Working data |

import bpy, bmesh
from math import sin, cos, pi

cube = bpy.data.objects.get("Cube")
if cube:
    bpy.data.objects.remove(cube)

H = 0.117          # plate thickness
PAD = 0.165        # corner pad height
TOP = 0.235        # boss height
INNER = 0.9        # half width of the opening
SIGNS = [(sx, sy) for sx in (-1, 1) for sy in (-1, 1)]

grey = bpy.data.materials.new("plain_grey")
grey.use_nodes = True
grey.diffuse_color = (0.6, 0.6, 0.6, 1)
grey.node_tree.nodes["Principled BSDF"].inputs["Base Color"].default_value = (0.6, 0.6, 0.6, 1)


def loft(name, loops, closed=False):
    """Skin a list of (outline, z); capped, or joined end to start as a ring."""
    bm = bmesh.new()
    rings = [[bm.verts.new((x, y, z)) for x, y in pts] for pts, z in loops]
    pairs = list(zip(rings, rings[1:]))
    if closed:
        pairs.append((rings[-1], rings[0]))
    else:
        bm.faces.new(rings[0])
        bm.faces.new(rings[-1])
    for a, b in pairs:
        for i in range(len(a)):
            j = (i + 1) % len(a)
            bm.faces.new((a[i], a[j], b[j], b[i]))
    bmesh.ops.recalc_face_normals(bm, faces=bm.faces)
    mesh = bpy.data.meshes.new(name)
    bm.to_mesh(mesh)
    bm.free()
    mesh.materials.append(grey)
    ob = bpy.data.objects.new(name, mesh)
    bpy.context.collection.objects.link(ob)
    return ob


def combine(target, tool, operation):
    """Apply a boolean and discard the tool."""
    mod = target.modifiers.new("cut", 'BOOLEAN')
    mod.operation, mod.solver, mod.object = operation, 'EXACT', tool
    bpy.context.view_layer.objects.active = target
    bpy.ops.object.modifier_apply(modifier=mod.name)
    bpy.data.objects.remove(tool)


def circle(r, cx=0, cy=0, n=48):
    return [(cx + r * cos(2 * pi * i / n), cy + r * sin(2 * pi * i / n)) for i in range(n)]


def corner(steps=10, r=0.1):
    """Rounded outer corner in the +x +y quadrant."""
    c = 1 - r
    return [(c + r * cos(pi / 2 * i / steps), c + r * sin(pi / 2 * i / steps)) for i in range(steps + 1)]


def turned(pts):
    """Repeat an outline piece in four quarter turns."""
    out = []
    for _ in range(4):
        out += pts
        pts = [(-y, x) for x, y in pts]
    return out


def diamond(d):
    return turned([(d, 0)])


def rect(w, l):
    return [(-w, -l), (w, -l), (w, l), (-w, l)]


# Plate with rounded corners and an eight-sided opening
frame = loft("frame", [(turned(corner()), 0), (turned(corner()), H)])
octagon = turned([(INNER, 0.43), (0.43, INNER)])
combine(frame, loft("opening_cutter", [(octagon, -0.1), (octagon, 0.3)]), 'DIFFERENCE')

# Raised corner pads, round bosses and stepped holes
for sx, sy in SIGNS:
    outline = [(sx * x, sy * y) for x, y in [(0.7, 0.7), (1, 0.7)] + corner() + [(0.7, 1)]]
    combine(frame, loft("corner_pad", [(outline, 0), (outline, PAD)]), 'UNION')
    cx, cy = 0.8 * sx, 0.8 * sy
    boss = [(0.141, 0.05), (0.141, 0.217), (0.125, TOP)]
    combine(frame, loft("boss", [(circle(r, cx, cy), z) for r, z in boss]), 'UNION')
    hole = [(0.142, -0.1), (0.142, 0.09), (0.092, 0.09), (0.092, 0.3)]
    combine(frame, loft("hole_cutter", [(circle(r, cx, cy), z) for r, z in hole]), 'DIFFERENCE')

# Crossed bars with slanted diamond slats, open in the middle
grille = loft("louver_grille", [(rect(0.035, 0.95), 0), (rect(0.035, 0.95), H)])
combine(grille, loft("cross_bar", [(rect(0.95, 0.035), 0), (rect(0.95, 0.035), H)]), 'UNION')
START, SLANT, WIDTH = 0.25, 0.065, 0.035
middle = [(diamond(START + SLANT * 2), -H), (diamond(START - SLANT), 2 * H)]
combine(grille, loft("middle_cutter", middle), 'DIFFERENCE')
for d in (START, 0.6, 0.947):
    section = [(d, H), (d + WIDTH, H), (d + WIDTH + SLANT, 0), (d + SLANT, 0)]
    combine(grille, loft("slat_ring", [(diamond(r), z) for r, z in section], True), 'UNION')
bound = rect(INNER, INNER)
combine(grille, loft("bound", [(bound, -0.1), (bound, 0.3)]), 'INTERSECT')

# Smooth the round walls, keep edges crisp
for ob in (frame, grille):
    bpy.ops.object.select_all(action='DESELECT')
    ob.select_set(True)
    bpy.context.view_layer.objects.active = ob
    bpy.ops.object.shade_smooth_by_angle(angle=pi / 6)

Work required | Starting at the first line of the records above, please copy each line exactly until you reach the line containing "TOP = 0.235". Include that line and stop there.

Final answer |
import bpy, bmesh
from math import sin, cos, pi

cube = bpy.data.objects.get("Cube")
if cube:
    bpy.data.objects.remove(cube)

H = 0.117          # plate thickness
PAD = 0.165        # corner pad height
TOP = 0.235        # boss height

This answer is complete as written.